an opportunity to boost the
amount of water available
for use in the area by plac-
ing an aquifer recharge ba-
sin on the depot land.
The project would take
up about 10 acres of space
somewhere on the depot
land. Reeder said the ba-
sin would make it less
cost-prohibitive to pump
Columbia River water back
into distressed basalt aqui-
fers, making more ground-
water available for use by
Westland Irrigation’s ap-
proximately 250 users.
“This is going to impact
and extend the season for a
majority of Westland Irri-
gation users,” he said.
Cook said the project
would also improve the wa-
ter picture for the depot land.
The authority board vot-
ed unanimously (with an
abstention by Gary Neal)
to submit an application
for a grant to cover the
costs of a feasibility study
for the recharge basin.
BMCC raises price for college
credits for high school students
“We put our funding as
low as we thought we could
College credits for local to recover our costs,” he said.
high school students will cost “It wouldn’t surprise me if
three times more in the com- enrollment went down a lit-
ing year than previous years.
tle bit. On the other hand, it’s
Blue Mountain Commu- still the best deal you can get
nity College Vice President for college credits.”
Hermiston School Dis-
of Instruction Jim Whittaker
said the school is raising the trict Deputy Superintendent
price from $10 to $31 per Wade Smith said the fee in-
credit because of the loss of crease would have a “signif-
icant impact” on the district,
state funding.
To help establish the pro- which pays the cost of tuition
gram called Eastern Prom- for students who qualify for
ise, Whittaker said tempo- free or reduced-price meals.
According to BMCC,
rary funding was provided
to the collaboration between Hermiston students earned
Eastern Oregon University, 6,463 credits last school year.
Treasure Valley Community Smith said more than half of
College, the InterMountain the students in the district
Education Service District qualify for reduced-price
and school districts in East- meals, so he estimated the

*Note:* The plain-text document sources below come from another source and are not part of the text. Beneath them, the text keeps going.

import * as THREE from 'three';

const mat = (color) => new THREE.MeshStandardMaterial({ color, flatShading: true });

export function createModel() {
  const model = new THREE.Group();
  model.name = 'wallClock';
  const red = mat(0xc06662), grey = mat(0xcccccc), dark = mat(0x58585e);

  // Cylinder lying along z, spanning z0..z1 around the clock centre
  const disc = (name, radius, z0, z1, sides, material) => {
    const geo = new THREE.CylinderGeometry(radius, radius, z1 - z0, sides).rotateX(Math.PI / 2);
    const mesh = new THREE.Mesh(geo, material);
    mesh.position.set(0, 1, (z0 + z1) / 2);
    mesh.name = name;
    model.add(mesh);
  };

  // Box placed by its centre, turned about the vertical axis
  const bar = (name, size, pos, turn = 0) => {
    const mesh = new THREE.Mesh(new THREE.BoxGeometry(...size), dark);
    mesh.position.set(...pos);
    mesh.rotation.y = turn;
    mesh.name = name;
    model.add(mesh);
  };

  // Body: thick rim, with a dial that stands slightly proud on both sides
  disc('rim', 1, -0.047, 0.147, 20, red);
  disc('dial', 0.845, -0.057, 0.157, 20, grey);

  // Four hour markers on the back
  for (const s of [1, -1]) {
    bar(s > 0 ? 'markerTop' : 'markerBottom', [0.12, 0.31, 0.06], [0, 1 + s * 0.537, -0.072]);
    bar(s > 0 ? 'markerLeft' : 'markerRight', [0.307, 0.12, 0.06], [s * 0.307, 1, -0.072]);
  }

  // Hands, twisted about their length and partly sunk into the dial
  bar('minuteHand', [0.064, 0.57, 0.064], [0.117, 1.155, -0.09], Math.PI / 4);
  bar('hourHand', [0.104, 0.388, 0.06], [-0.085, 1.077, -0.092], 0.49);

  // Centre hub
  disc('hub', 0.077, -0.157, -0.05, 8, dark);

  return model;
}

ern Oregon. He said college district would cover about
RI¿FLDOV NQHZ WKH IXQGLQJ half of the college credits.
would be discontinued but At $31 per credit, that would
were unaware it would hap- cost the district more than

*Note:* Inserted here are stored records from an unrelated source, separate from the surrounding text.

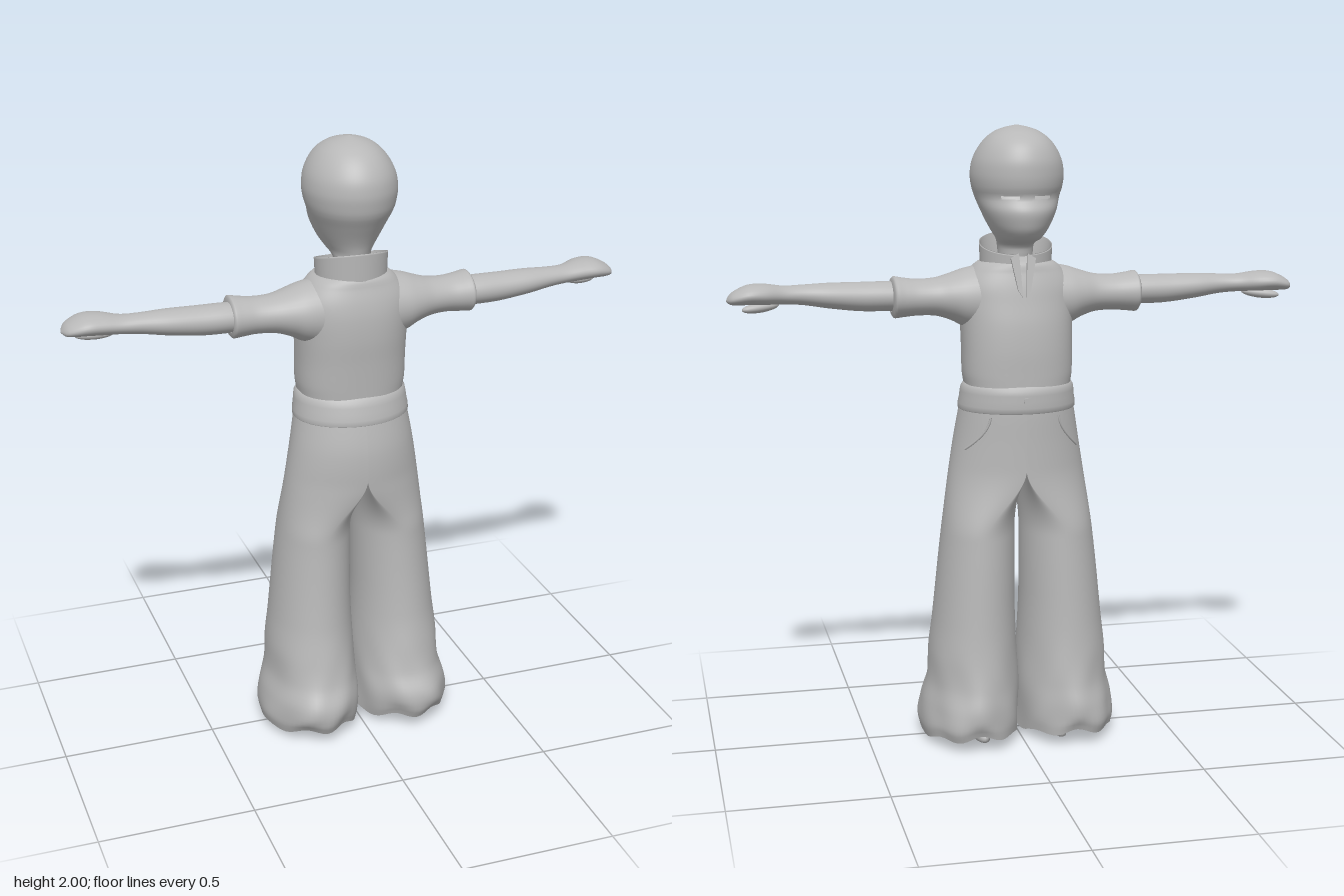
import * as THREE from 'three';

const { sin, cos, PI, max, min, abs, sign, pow } = Math;
const sub = THREE.MathUtils.smoothstep;

// Smooth interpolation of key rows [t, v1, v2, ...]
function track(rows) {
  const slope = (i, k) => {
    const a = rows[max(i - 1, 0)], b = rows[min(i + 1, rows.length - 1)];
    return (b[k] - a[k]) / (b[0] - a[0]);
  };
  return t => {
    let i = 0;
    while (i < rows.length - 2 && t > rows[i + 1][0]) i++;
    const p = rows[i], q = rows[i + 1], h = q[0] - p[0];
    const u = min(max((t - p[0]) / h, 0), 1), u2 = u * u, u3 = u2 * u;
    return p.map((v, k) => k === 0 ? t :
      v * (2 * u3 - 3 * u2 + 1) + q[k] * (3 * u2 - 2 * u3) +
      h * (slope(i, k) * (u3 - 2 * u2 + u) + slope(i + 1, k) * (u3 - u2)));
  };
}

const range = (a, b, n) => Array.from({ length: n + 1 }, (_, i) => a + (b - a) * i / n);

// Skin rings of points; skip(centre) leaves a face out
function loft(ts, n, point, { skip, arc } = {}) {
  const pos = [], idx = [], cols = arc ? n + 1 : n;
  const [a0, a1] = arc || [0, 2 * PI];
  for (const t of ts) for (let j = 0; j < cols; j++) pos.push(...point(t, a0 + (a1 - a0) * j / n));
  const at = (i, k) => pos[i * 3 + k];
  for (let i = 0; i < ts.length - 1; i++) for (let j = 0; j < n; j++) {
    const a = i * cols + j, b = i * cols + (j + 1) % cols, c = a + cols, d = b + cols;
    const mid = [0, 1, 2].map(k => (at(a, k) + at(b, k) + at(c, k) + at(d, k)) / 4);
    if (!(skip && skip(mid))) idx.push(a, c, b, b, c, d);
  }
  const g = new THREE.BufferGeometry();
  g.setAttribute('position', new THREE.Float32BufferAttribute(pos, 3));
  g.setIndex(idx);
  g.computeVertexNormals();
  return g;
}

function mirrored(geo) {
  const g = geo.clone().scale(-1, 1, 1), ix = g.index.array;
  for (let i = 0; i < ix.length; i += 3) [ix[i + 1], ix[i + 2]] = [ix[i + 2], ix[i + 1]];
  g.computeVertexNormals();
  return g;
}

// Upright ring from [y, front z, back z, half width], optionally squarish
function upright(rows, square = 1) {
  const f = track(rows), s = v => sign(v) * pow(abs(v), square);
  return (t, a) => {
    const [y, zf, zb, rx] = f(t);
    return [rx * s(cos(a)), y, (zf + zb) / 2 + (zb - zf) / 2 * s(sin(a))];
  };
}

// Limb ring along x from [x, centre y, half height, centre z, half depth]
function sideways(rows) {
  const f = track(rows);
  return (t, a) => {
    const [x, y, ry, z, rz] = f(t);
    return [x, y + ry * cos(a), z - rz * sin(a)];
  };
}

export function createModel() {
  const model = new THREE.Group();
  const grey = new THREE.MeshStandardMaterial({ color: 0xb8b8b8, side: THREE.DoubleSide });
  grey.name = 'plain grey';
  const add = (name, geo) => {
    const m = new THREE.Mesh(geo, grey);
    m.name = name;
    model.add(m);
    return m;
  };
  const pair = (name, geo) => {
    add('left' + name, geo);
    add('right' + name, mirrored(geo));
  };

  // Head and neck, with narrow eye slits
  const head = upright([
    [1.52, -0.055, 0.06, 0.055], [1.6, -0.06, 0.068, 0.056], [1.63, -0.075, 0.072, 0.06],
    [1.645, -0.14, 0.076, 0.068], [1.67, -0.172, 0.083, 0.085], [1.7, -0.186, 0.097, 0.102],
    [1.74, -0.192, 0.12, 0.12], [1.78, -0.174, 0.143, 0.134], [1.81, -0.184, 0.151, 0.143],
    [1.85, -0.189, 0.155, 0.147], [1.9, -0.184, 0.145, 0.137], [1.95, -0.155, 0.11, 0.107],
    [1.98, -0.105, 0.065, 0.07], [1.993, -0.06, 0.025, 0.035], [2, -0.018, -0.016, 0.001]]);
  const headRows = [...range(1.52, 1.77, 30), 1.777, 1.787, ...range(1.795, 1.96, 18),
    ...range(1.965, 1.99, 5), 1.994, 1.997, 2];
  add('head', loft(headRows, 72, head, {
    skip: ([x, y, z]) => z < -0.08 && abs(y - 1.782) < 0.004 && abs(abs(x) - 0.052) < 0.025
  }));

  // Shirt body
  add('shirtBody', loft(range(1.185, 1.59, 40), 64, upright([
    [1.185, -0.158, 0.118, 0.172], [1.22, -0.158, 0.12, 0.177], [1.3, -0.157, 0.125, 0.178],
    [1.38, -0.15, 0.131, 0.18], [1.45, -0.137, 0.13, 0.183], [1.5, -0.127, 0.122, 0.178],
    [1.545, -0.114, 0.108, 0.15], [1.575, -0.103, 0.096, 0.112], [1.59, -0.06, 0.06, 0.05]], 0.86)));

  // Sleeves with a turned cuff
  const sleeve = sideways([
    [0.1, 1.455, 0.11, 0, 0.105], [0.17, 1.458, 0.093, 0, 0.1], [0.21, 1.462, 0.076, 0, 0.09],
    [0.26, 1.463, 0.061, 0, 0.075], [0.32, 1.463, 0.058, -0.003, 0.07],
    [0.37, 1.464, 0.063, -0.004, 0.076], [0.395, 1.465, 0.066, -0.005, 0.08],
    [0.4, 1.465, 0.06, -0.003, 0.073], [0.402, 1.466, 0.047, 0.004, 0.058]]);
  pair('Sleeve', loft([...range(0.1, 0.39, 29), 0.395, 0.4, 0.402], 36, sleeve));

  // Arms running into mitten-like hands
  pair('Arm', loft([...range(0.34, 0.9, 50), 0.908, 0.914, 0.918, 0.92], 32, sideways([
    [0.34, 1.467, 0.045, 0.005, 0.055], [0.42, 1.468, 0.047, 0.006, 0.057],
    [0.5, 1.469, 0.046, 0.005, 0.055], [0.6, 1.475, 0.04, 0.003, 0.052],
    [0.68, 1.48, 0.032, 0.001, 0.043], [0.74, 1.482, 0.029, -0.006, 0.045],
    [0.8, 1.487, 0.033, -0.02, 0.062], [0.85, 1.488, 0.031, -0.024, 0.068],
    [0.89, 1.48, 0.023, -0.026, 0.055], [0.91, 1.474, 0.014, -0.026, 0.036],
    [0.92, 1.47, 0.001, -0.026, 0.002]])));
  pair('Thumb', new THREE.SphereGeometry(1, 20, 14).scale(0.062, 0.016, 0.022)
    .rotateY(0.3).rotateZ(-0.1).translate(0.815, 1.449, -0.035));

  // Standing collar, open at the front and higher at the back
  const collar = (t, a) => {
    const u = min(t, 1), inset = max(t - 1, 0) * 0.012, r = 1 + 0.03 * u;
    const z = -0.003 + (0.104 * r - inset) * sin(a);
    return [(0.114 * r - inset) * cos(a), 1.55 + u * (0.078 + 0.27 * z) - max(t - 1.4, 0) * 0.12, z];
  };
  const gap = 0.13;
  add('collar', loft([0, 0.2, 0.4, 0.6, 0.8, 0.95, 1, 1.4, 2], 56, collar,
    { arc: [-PI / 2 + gap, 1.5 * PI - gap] }));

  // Flaps either side of the neck opening
  const flap = new THREE.Shape([[0.006, 1.47], [0.02, 1.49], [0.04, 1.59], [0.014, 1.605], [0.01, 1.55]]
    .map(p => new THREE.Vector2(...p)));
  for (const s of [1, -1]) {
    const g = new THREE.ExtrudeGeometry(flap, { depth: 0.01, bevelEnabled: false });
    const p = g.attributes.position;
    for (let i = 0; i < p.count; i++) p.setZ(i, p.getZ(i) - 0.139 + (p.getY(i) - 1.47) * 0.17);
    g.computeVertexNormals();
    const m = add(s > 0 ? 'leftNeckFlap' : 'rightNeckFlap', g);
    m.scale.x = s;
  }

  // Wide trousers: each half blends from a leg tube to half of the hips
  const hips = track([
    [0.02, -0.222, 0.212, 0.318], [0.06, -0.232, 0.23, 0.325], [0.13, -0.232, 0.237, 0.315],
    [0.2, -0.215, 0.205, 0.298], [0.3, -0.2, 0.18, 0.293], [0.4, -0.19, 0.162, 0.281],
    [0.6, -0.178, 0.145, 0.26], [0.75, -0.17, 0.142, 0.242], [0.88, -0.168, 0.16, 0.224],
    [1, -0.166, 0.162, 0.205], [1.1, -0.165, 0.145, 0.188], [1.18, -0.16, 0.123, 0.174]]);
  const trouser = (t, a) => {
    const [y, zf, zb, X] = hips(t);
    const w = sub(t, 0.7, 0.92), low = 1 - sub(t, 0.04, 0.4), hem = 1 - sub(t, 0.02, 0.12);
    const inner = 0.012 * sub(t, 0.15, 0.5);
    const fold = 1 + low * (0.018 * sin(5 * a + 14 * t) + 0.012 * sin(9 * a - 22 * t));
    const c = (X + inner) / 2, r = (X - inner) / 2;
    const leg = c + r * fold * cos(a), hip = X * max(0, cos(a));
    const z = (zf + zb) / 2 + (zb - zf) / 2 * fold * sin(a);
    const lift = hem * (0.028 * pow(sin(a), 2) + 0.008 * sin(7 * a));
    return [max(0, leg * (1 - w) + hip * w), y + lift, z];
  };
  pair('TrouserHalf', loft(range(0.02, 1.18, 90), 64, trouser,
    { skip: ([x, y]) => x < 0.0005 && y > 0.8 }));

  // Waistband, with a button at the front
  add('waistband', loft([1.1, 1.104, 1.12, 1.14, 1.16, 1.175, 1.185, 1.189], 64, upright([
    [1.1, -0.163, 0.143, 0.187], [1.106, -0.171, 0.148, 0.192], [1.14, -0.171, 0.14, 0.187],
    [1.18, -0.169, 0.128, 0.181], [1.189, -0.156, 0.116, 0.17]])));
  add('button', new THREE.CylinderGeometry(0.011, 0.011, 0.01, 16)
    .rotateX(PI / 2).translate(0, 1.145, -0.172));

  // Slanted front pocket edges lying on the trousers
  const edge = range(0, 1, 8).map(u => {
    const p = trouser(1.09 - 0.11 * u, -0.95 + 0.45 * u * u);
    return new THREE.Vector3(...p);
  });
  pair('PocketEdge', new THREE.TubeGeometry(new THREE.CatmullRomCurve3(edge), 20, 0.004, 6));

  // Shoes and the shins hidden in the trouser legs
  const shoe = upright([
    [0, -0.13, 0.06, 0.03], [0.02, -0.132, 0.062, 0.032], [0.05, -0.09, 0.06, 0.032],
    [0.08, -0.04, 0.056, 0.03], [0.12, -0.02, 0.055, 0.03], [0.4, -0.035, 0.06, 0.042]]);
  const shoeAt = (t, a) => {
    const k = t < 0 ? 0.001 : 1, [x, y, z] = shoe(max(t, 0), a);
    return [0.13 + x * k, y, -0.035 + (z + 0.035) * k];
  };
  pair('Shoe', loft([-1, ...range(0, 0.12, 14), 0.2, 0.3, 0.4], 28, shoeAt));

  return model;
}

pen this year until the end of $100,000.
Smith said the district may
the legislative session.
The cost will be low- have to consider reducing the
er than the $94 per credit credits it funds, which could
charged for classes at the reduce student participation.
Every high school in
college. Whittaker said the
new price was based on his Umatilla and Morrow coun-
calculations that it costs the ties has participated in the
college about one-third as program, Whittaker said,
much to administer the ear- with 2,410 students earning
ly college credits for high 21,424 credits last school
school classes.
Staff writer